Using the records below, find how many lines hold the word "AXIS" and reply with only that number.

##############################

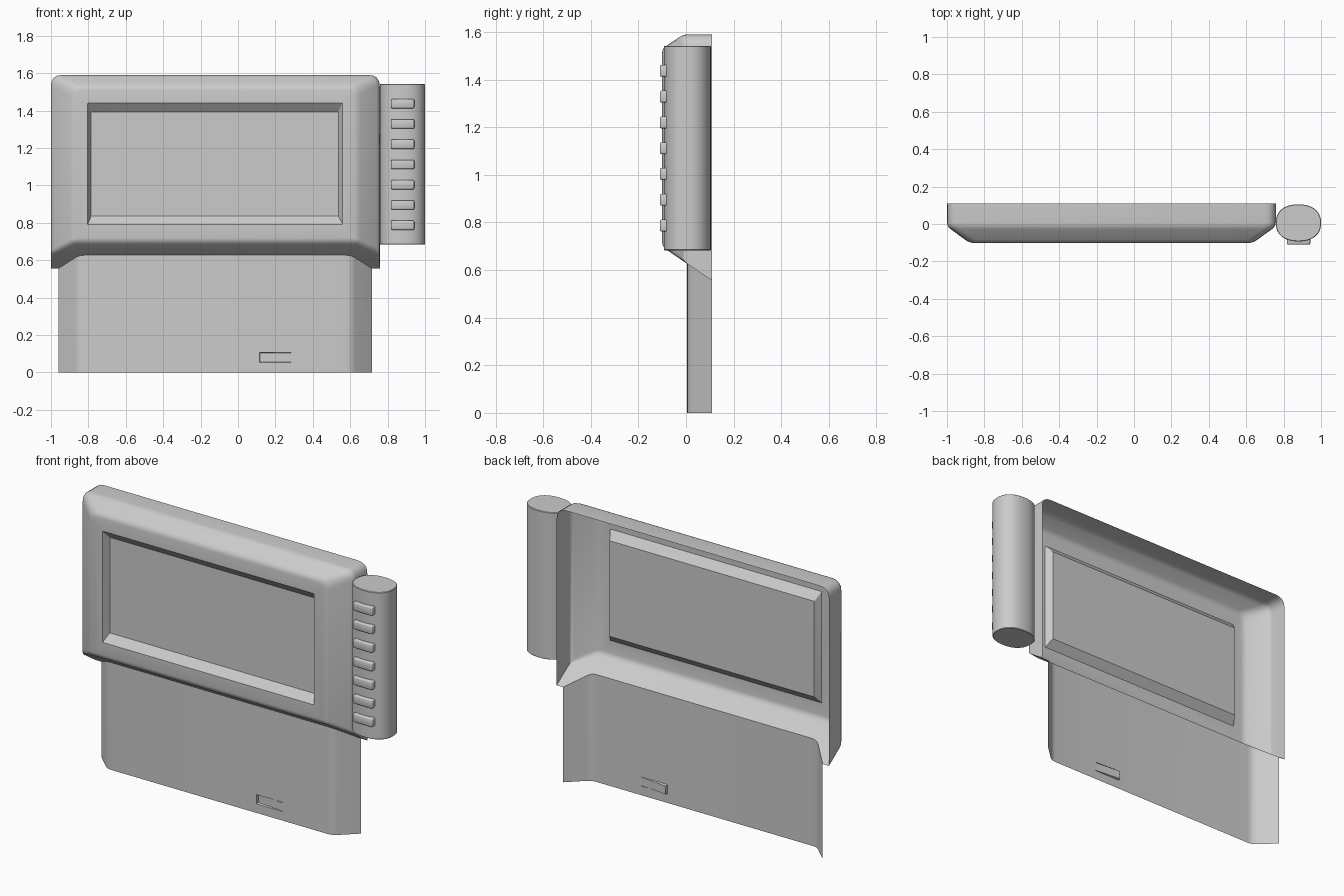
import bpy, bmesh, math
from mathutils import Vector

if "Cube" in bpy.data.objects:
    bpy.data.objects.remove(bpy.data.objects["Cube"])


def finish(bm, name, angle=30):
    me = bpy.data.meshes.new(name)
    bm.to_mesh(me)
    bm.free()
    ob = bpy.data.objects.new(name, me)
    bpy.context.collection.objects.link(ob)
    bpy.ops.object.select_all(action='DESELECT')
    ob.select_set(True)
    bpy.context.view_layer.objects.active = ob
    bpy.ops.object.shade_smooth_by_angle(angle=math.radians(angle))
    return ob


def face_front(bm, probe):
    # consistent normals, with the probe face looking to the front
    bmesh.ops.recalc_face_normals(bm, faces=bm.faces)
    if probe.normal.y > 0:
        bmesh.ops.reverse_faces(bm, faces=bm.faces)


def fillet(a, b, c, r, n=4):
    a, b, c = Vector(a), Vector(b), Vector(c)
    p, q = b + (a - b).normalized() * r, b + (c - b).normalized() * r
    return [tuple(p * (1 - t) ** 2 + b * 2 * t * (1 - t) + q * t * t)
            for t in (i / n for i in range(n + 1))]


def slope_z(y):
    # height of the sloping underside of the upper housing
    return 0.63 - 0.68 * y


BACK, MID, FRONT = 0.11, -0.013, -0.101
corners = [(-0.96, BACK), (-0.85, 0.005), (0.605, 0.005), (0.717, BACK)]
profile = ([corners[0]] + fillet(*corners[:3], 0.03)
           + fillet(*corners[1:], 0.03) + [corners[3]])

# upper housing: open-backed shell with a recessed screen
bm = bmesh.new()


def ring(x0, x1, z0, z1, y, r):
    # rectangle with rounded top corners
    pts = [(x0, z0), (x1, z0)]
    pts += fillet((x1, z0), (x1, z1), (x0, z1), r)
    pts += fillet((x1, z1), (x0, z1), (x0, z0), r)
    return [bm.verts.new((x, y, z)) for x, z in pts]


back = ring(-1, 0.758, slope_z(BACK), 1.59, BACK, 0.06)
mid = ring(-1, 0.758, slope_z(MID), 1.59, MID, 0.06)
front = ring(-0.88, 0.636, slope_z(FRONT), 1.53, FRONT, 0.05)
lip = ring(-0.805, 0.56, 0.79, 1.44, FRONT, 0.006)
floor = ring(-0.785, 0.537, 0.835, 1.393, FRONT + 0.04, 0.005)
N = len(back)
for a, b, start in ((back, mid, 1), (mid, front, 1), (front, lip, 0), (lip, floor, 0)):
    for i in range(start, N):
        j = (i + 1) % N
        bm.faces.new((a[i], a[j], b[j], b[i]))
screen = bm.faces.new(floor)
notch = [bm.verts.new((x, y, slope_z(y))) for x, y in profile]
bm.faces.new([front[1], front[0], mid[0], back[0]] + notch + [back[1], mid[1]])
face_front(bm, screen)
pairs = [(front[i], front[(i + 1) % N]) for i in range(N)]
pairs += [(mid[i], mid[(i + 1) % N]) for i in range(1, N)]
pairs += [(mid[i], front[i]) for i in (0, 1)]
bmesh.ops.bevel(bm, geom=[bm.edges.get(p) for p in pairs], offset=0.02,
                segments=3, profile=0.5, affect='EDGES')
finish(bm, "upper_housing")

# lower panel: folded sheet with a small wedge-shaped notch
bm = bmesh.new()
top = [bm.verts.new((x, y, slope_z(y))) for x, y in profile]
low = [bm.verts.new((x, y, 0)) for x, y in profile]
for i in range(len(profile) - 1):
    bm.faces.new((low[i], low[i + 1], top[i + 1], top[i]))
for co, no in (((0.115, 0, 0), (1, 0, 0)), ((0.285, 0, 0), (1, 0, 0)),
               ((0, 0, 0.053), (0, 0, 1)), ((0, 0, 0.107), (0, 0, 1))):
    bmesh.ops.bisect_plane(bm, geom=bm.verts[:] + bm.edges[:] + bm.faces[:],
                           plane_co=co, plane_no=no)
slot = min(bm.faces, key=lambda f: (f.calc_center_median() - Vector((0.2, 0.005, 0.08))).length)
face_front(bm, slot)
bmesh.ops.inset_region(bm, faces=[slot], thickness=0.004)
for v in slot.verts:
    if v.co.x < 0.2:
        v.co.y += 0.015
finish(bm, "lower_panel", 20)

# side grip: softly squared column
bm = bmesh.new()
M = 48


def outline(z, s):
    pts = []
    for i in range(M):
        c, d = math.cos(2 * math.pi * i / M), math.sin(2 * math.pi * i / M)
        e = 2 / 2.3
        pts.append(bm.verts.new((0.879 + (0.121 - s) * math.copysign(abs(c) ** e, c),
                                 0.006 + (0.099 - s) * math.copysign(abs(d) ** e, d), z)))
    return pts


levels = [outline(z, s) for z, s in ((0.683, 0.003), (0.686, 0), (1.539, 0), (1.542, 0.003))]
for a, b in zip(levels, levels[1:]):
    for i in range(M):
        j = (i + 1) % M
        bm.faces.new((a[i], a[j], b[j], b[i]))
bm.faces.new(levels[0])
bm.faces.new(levels[-1])
bmesh.ops.recalc_face_normals(bm, faces=bm.faces)
finish(bm, "side_grip")

# column of seven buttons
for k in range(7):
    bm = bmesh.new()
    bmesh.ops.create_cube(bm, size=1)
    for v in bm.verts:
        v.co = Vector((0.88 + v.co.x * 0.125, -0.085 + v.co.y * 0.05,
                       0.787 + 0.1083 * k + v.co.z * 0.05))
    bmesh.ops.bevel(bm, geom=bm.edges[:], offset=0.007, segments=2,
                    profile=0.5, affect='EDGES')
    finish(bm, f"button_{k + 1}", 50)
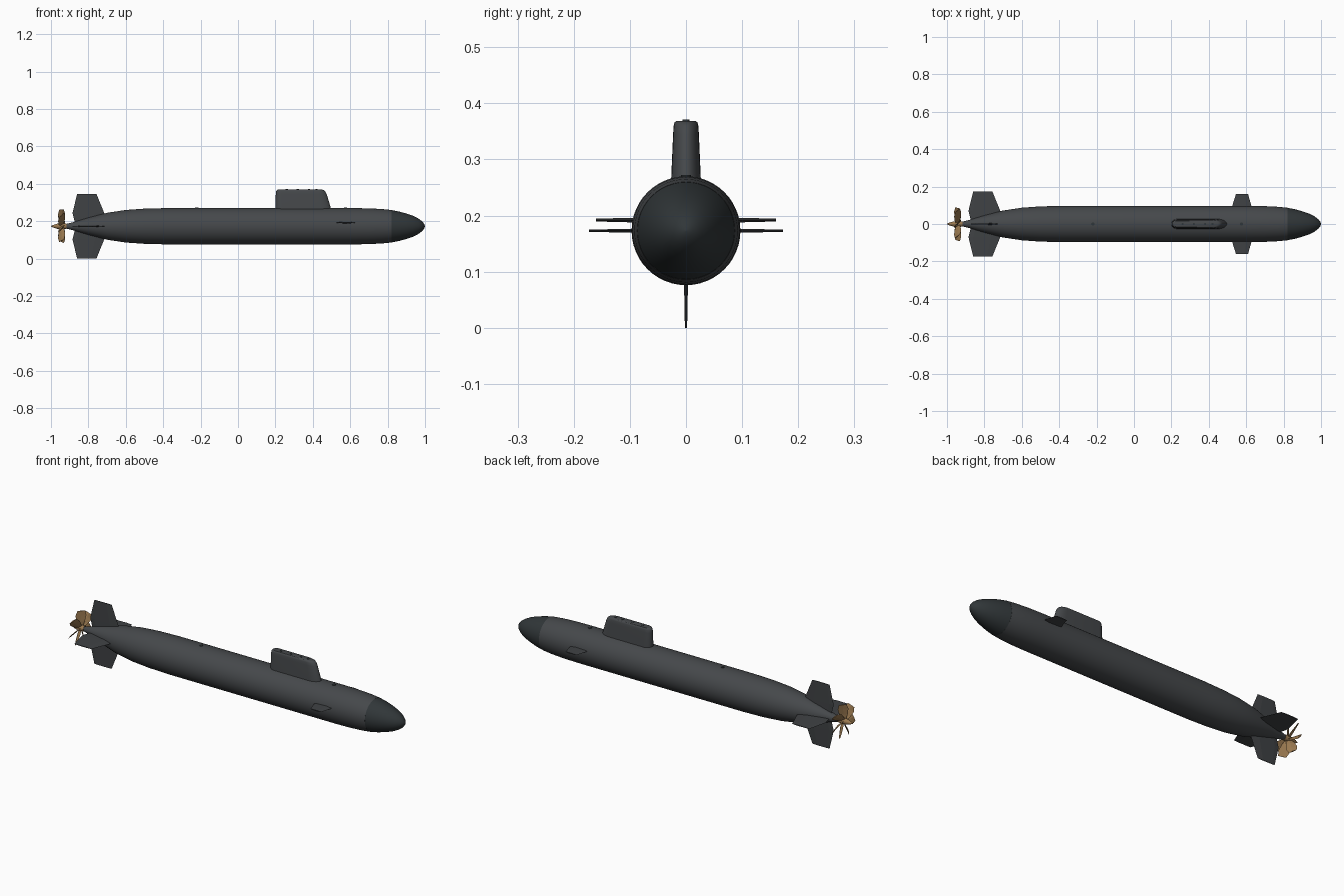
import bpy, bmesh
from math import sin, cos, pi, radians
from mathutils import Matrix, Vector

if "Cube" in bpy.data.objects:
    bpy.data.objects.remove(bpy.data.objects["Cube"])

AXIS = 0.173  # height of the hull centreline


def material(name, rgb):
    m = bpy.data.materials.new(name)
    m.diffuse_color = (*rgb, 1)
    m.use_nodes = True
    m.node_tree.nodes["Principled BSDF"].inputs["Base Color"].default_value = m.diffuse_color
    return m


HULL = material("hull_grey", (0.06, 0.065, 0.07))
DARK = material("bow_dark", (0.03, 0.037, 0.04))
FIN = material("fin_grey", (0.05, 0.054, 0.058))
BRASS = material("bronze", (0.32, 0.19, 0.08))


def finish(name, bm, mat, angle=None):
    bmesh.ops.recalc_face_normals(bm, faces=bm.faces)
    me = bpy.data.meshes.new(name)
    bm.to_mesh(me)
    bm.free()
    ob = bpy.data.objects.new(name, me)
    bpy.context.collection.objects.link(ob)
    me.materials.append(mat)
    if angle:
        bpy.ops.object.select_all(action='DESELECT')
        ob.select_set(True)
        bpy.context.view_layer.objects.active = ob
        bpy.ops.object.shade_smooth_by_angle(angle=radians(angle))
    return ob


def loft(bm, rings):
    """Skin a list of equal-length point rings and cap both ends."""
    loops = [[bm.verts.new(p) for p in ring] for ring in rings]
    n = len(loops[0])
    for a, b in zip(loops, loops[1:]):
        for i in range(n):
            j = (i + 1) % n
            bm.faces.new((a[i], a[j], b[j], b[i]))
    bm.faces.new(loops[0])
    bm.faces.new(loops[-1])


def revolve(name, profile, mat, sides=48):
    """Body of revolution about the hull centreline from (x, radius) pairs."""
    bm = bmesh.new()
    loft(bm, [[(x, r * cos(2 * pi * i / sides), AXIS + r * sin(2 * pi * i / sides))
               for i in range(sides)] for x, r in profile])
    return finish(name, bm, mat, 40)


# Hull and bow cap
revolve("hull", [(-0.925, 0.011), (-0.88, 0.022), (-0.8, 0.046), (-0.7, 0.072),
                 (-0.6, 0.087), (-0.5, 0.094), (-0.38, 0.097), (0.62, 0.097),
                 (0.7, 0.0955), (0.77, 0.092), (0.82, 0.087)], HULL)
revolve("bow_cap", [(0.82, 0.0865), (0.86, 0.079), (0.9, 0.068), (0.935, 0.056),
                    (0.965, 0.041), (0.985, 0.026), (0.996, 0.012), (1.0, 0.001)], DARK)

# Sail: stadium-like sections stacked upwards
bm = bmesh.new()
rings = []
for z, x0, x1, w in [(0.25, 0.2, 0.502, 0.027), (0.275, 0.2, 0.495, 0.026),
                     (0.345, 0.202, 0.474, 0.023), (0.36, 0.204, 0.466, 0.022),
                     (0.366, 0.208, 0.458, 0.0205), (0.369, 0.213, 0.448, 0.017)]:
    ring = []
    for end in range(2):
        for k in range(13):
            t = -pi / 2 + pi * k / 12 + end * pi
            cx = x1 - 2 * w if end == 0 else x0 + 1.3 * w
            ring.append((cx + (2 * w if end == 0 else 1.3 * w) * cos(t), w * sin(t), z))
    rings.append(ring)
loft(bm, rings)
finish("sail", bm, HULL, 35)


# Small discs: mast caps on the sail, hatches on the deck
def disc(name, x, z, r, h):
    bm = bmesh.new()
    bmesh.ops.create_cone(bm, cap_ends=True, segments=16, radius1=r, radius2=r, depth=h,
                          matrix=Matrix.Translation((x, 0, z)))
    finish(name, bm, DARK, 40)


for i, x in enumerate((0.26, 0.32, 0.38, 0.42)):
    disc(f"mast_cap_{i}", x, 0.368, 0.006, 0.006)
for name, x in (("aft_hatch", -0.22), ("fore_hatch", 0.575)):
    disc(name, x, AXIS + 0.096, 0.009, 0.006)


# Fins: outline pairs (leading x, trailing x, span, half thickness), diamond section
def fin(name, stations, angle, z=AXIS):
    bm = bmesh.new()
    rot = Matrix.Rotation(angle, 4, 'X')
    rings = []
    for lead, trail, span, t in stations:
        c = lead - trail
        pts = [(lead, 0), (lead - 0.3 * c, t), (trail + 0.15 * c, t * 0.6), (trail, 0),
               (trail + 0.15 * c, -t * 0.6), (lead - 0.3 * c, -t)]
        rings.append([rot @ Vector((x, span, y)) + Vector((0, 0, z)) for x, y in pts])
    loft(bm, rings)
    finish(name, bm, FIN)


STERN = [(-0.7, -0.87, 0.012, 0.005), (-0.715, -0.885, 0.07, 0.004),
         (-0.757, -0.86, 0.173, 0.002)]
for k, name in enumerate(("port_stern_plane", "upper_rudder",
                          "starboard_stern_plane", "lower_rudder")):
    fin(name, STERN, k * pi / 2)
BOW = [(0.632, 0.52, 0.08, 0.0045), (0.61, 0.545, 0.16, 0.0025)]
fin("port_bow_plane", BOW, 0, 0.192)
fin("starboard_bow_plane", BOW, pi, 0.192)

# Propeller: hub with tail cone and seven twisted blades
revolve("propeller_hub", [(-1.0, 0.001), (-0.985, 0.008), (-0.965, 0.014),
                          (-0.94, 0.016), (-0.918, 0.014)], BRASS, 24)
bm = bmesh.new()
for k in range(7):
    rot = Matrix.Rotation(2 * pi * k / 7, 4, 'X')
    rings = []
    for r, chord, pitch, skew in [(0.01, 0.024, 30, 0), (0.035, 0.042, 38, 0),
                                  (0.065, 0.054, 46, 0.003), (0.089, 0.04, 52, 0.006)]:
        a = radians(pitch)
        along, across = Vector((cos(a), sin(a), 0)), Vector((-sin(a), cos(a), 0))
        ring = []
        for u, v in ((-.5, 0), (0, .0025), (.5, 0), (0, -.0025)):
            p = along * u * chord + across * v + Vector((-0.943, skew, r))
            ring.append(rot @ p + Vector((0, 0, AXIS)))
        rings.append(ring)
    loft(bm, rings)
finish("propeller_blades", bm, BRASS)
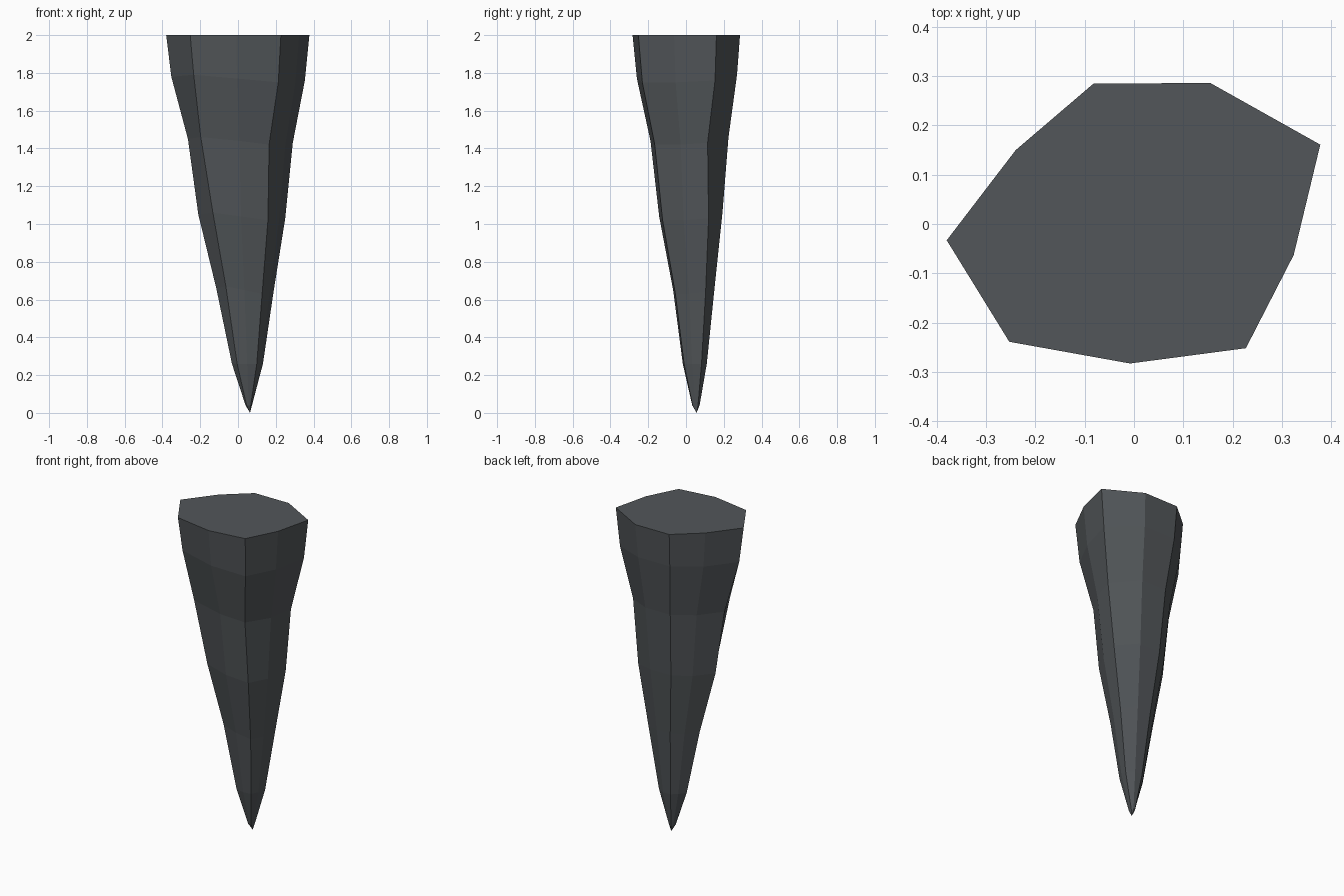
import bpy, bmesh

if "Cube" in bpy.data.objects:
    bpy.data.objects.remove(bpy.data.objects["Cube"])

# Nine-sided outline of the flat top (x, y)
OUTLINE = [(-0.38, -0.033), (-0.253, -0.239), (-0.008, -0.283), (0.227, -0.252),
           (0.324, -0.063), (0.378, 0.161), (0.155, 0.286), (-0.082, 0.285), (-0.24, 0.15)]
# Each ring: height, x range, y range
RINGS = [(2.00, -0.38, 0.378, -0.283, 0.286),
         (1.78, -0.353, 0.354, -0.26, 0.27),
         (1.45, -0.265, 0.29, -0.188, 0.225),
         (1.05, -0.21, 0.25, -0.142, 0.193),
         (0.66, -0.115, 0.188, -0.068, 0.152),
         (0.26, -0.032, 0.132, -0.017, 0.11),
         (0.04, 0.04, 0.074, 0.033, 0.072)]
TIP = (0.064, 0.056, 0.0)
# Small height offsets around each ring, for an uneven chiselled look
JITTER = [0.0, 0.01, -0.01, -0.03, -0.03, -0.02, 0.01, 0.01, 0.0]
# Dents at the third ring: corner index -> (dx, dy)
DENTS = {1: (-0.025, 0.0), 3: (-0.015, 0.0), 5: (0.0, -0.02)}


def remap(v, a, b, c, d):
    return c + (v - a) / (b - a) * (d - c)


bm = bmesh.new()
_, tx0, tx1, ty0, ty1 = RINGS[0]
loops = []
for r, (z, x0, x1, y0, y1) in enumerate(RINGS):
    loop = []
    for i, (x, y) in enumerate(OUTLINE):
        dx, dy = DENTS.get(i, (0, 0)) if r == 2 else (0, 0)
        dz = JITTER[i] if 0 < r < 5 else 0
        loop.append(bm.verts.new((remap(x, tx0, tx1, x0, x1) + dx,
                                  remap(y, ty0, ty1, y0, y1) + dy, z + dz)))
    loops.append(loop)

# Side walls, flat cap and pointed tip
n = len(OUTLINE)
for up, low in zip(loops, loops[1:]):
    for i in range(n):
        j = (i + 1) % n
        bm.faces.new((up[i], low[i], low[j], up[j]))
bm.faces.new(loops[0])
tip = bm.verts.new(TIP)
for i in range(n):
    bm.faces.new((loops[-1][i], tip, loops[-1][(i + 1) % n]))
bmesh.ops.recalc_face_normals(bm, faces=bm.faces)

mesh = bpy.data.meshes.new("stone_spike")
bm.to_mesh(mesh)
bm.free()

# Single slate colour
mat = bpy.data.materials.new("slate grey")
mat.diffuse_color = (0.085, 0.094, 0.101, 1)
mat.use_nodes = True
mat.node_tree.nodes["Principled BSDF"].inputs["Base Color"].default_value = mat.diffuse_color
mesh.materials.append(mat)
bpy.context.collection.objects.link(bpy.data.objects.new("stone_spike", mesh))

##############################

> **Solved exercise**: 5